Performance improvement on clinical quality outcomes typically requires significant effort by personnel in health care organizations. Understanding the cost of quality improvement is important given diffusion of value-based contracting. This study investigates the organizational costs and benefits associated with planning and implementing the Ask about Aspirin intervention to increase use of low-dose aspirin in clinically recommended patient populations. Data from 4 health systems in Minnesota were used to estimate personnel effort and labor resource costs as well as corresponding benefits, measured as the change in aspirin use among eligible candidates during the study period. Overall personnel effort across the 4 systems was approximately 3900 hours with corresponding resource costs estimated to be $214,385. Aspirin use increased 4.7% overall, corresponding to roughly 1530 new users in the aspirin candidate population. Significant variation was observed by system in total hours reported, distribution of effort by activity type, and in benefits realized from the intervention.

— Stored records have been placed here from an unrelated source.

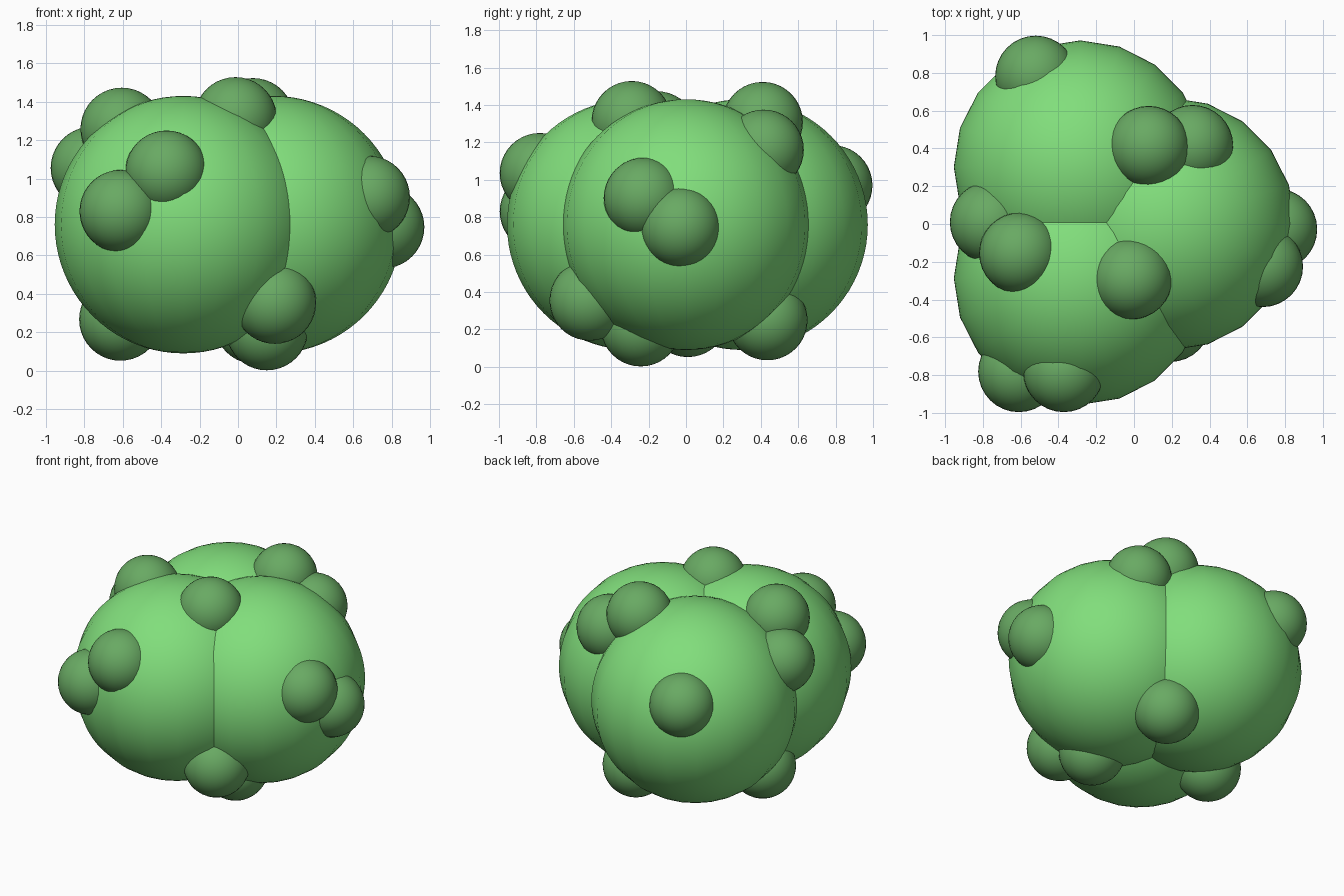
import bpy

if "Cube" in bpy.data.objects:
    bpy.data.objects.remove(bpy.data.objects["Cube"])


def material(name, rgb):
    m = bpy.data.materials.new(name)
    m.diffuse_color = (*rgb, 1.0)
    m.use_nodes = True
    m.node_tree.nodes["Principled BSDF"].inputs["Base Color"].default_value = m.diffuse_color
    return m


def ball(name, centre, radius, segments, rings, mat):
    bpy.ops.mesh.primitive_uv_sphere_add(
        segments=segments, ring_count=rings, radius=radius, location=centre)
    ob = bpy.context.object
    ob.name = name
    ob.data.materials.append(mat)
    bpy.ops.object.shade_smooth()
    return ob


light_green = material("light_green", (0.22, 0.73, 0.20))
dark_green = material("dark_green", (0.14, 0.40, 0.125))

# Three large overlapping lobes, all at the same height
for i, (x, y) in enumerate([(-0.284, 0.302), (-0.284, -0.287), (0.183, 0.0)]):
    ball(f"lobe_{i + 1}", (x, y, 0.76), 0.67, 20, 40, light_green)

# Small bumps half sunk into the lobes
bumps = [
    (0.078, 0.41, 1.308), (0.31, 0.415, 1.16), (-0.013, -0.29, 1.313),  # top
    (-0.605, -0.155, 1.258), (-0.76, 0.01, 1.055),                      # left
    (-0.372, -0.781, 1.035), (-0.61, -0.781, 0.83),                     # front
    (0.755, -0.028, 0.747), (0.68, -0.225, 0.903),                      # right
    (-0.52, 0.782, 0.97),                                               # back
    (-0.612, 0.01, 0.267), (0.15, -0.242, 0.217),                       # underside
    (0.192, -0.515, 0.355), (0.09, 0.435, 0.25),
]
for i, centre in enumerate(bumps):
    ball(f"bump_{i + 1}", centre, 0.215, 32, 20, dark_green)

Bibliographical noteFunding Information:
The authors disclosed receipt of the following financial support for the research, authorship, and/or publication of this article: This research received financial support from National Heart, Lung, and Blood Institute, National Institutes of Health, R01HL126041.
- cardiovascular disease
- primary prevention
- quality improvement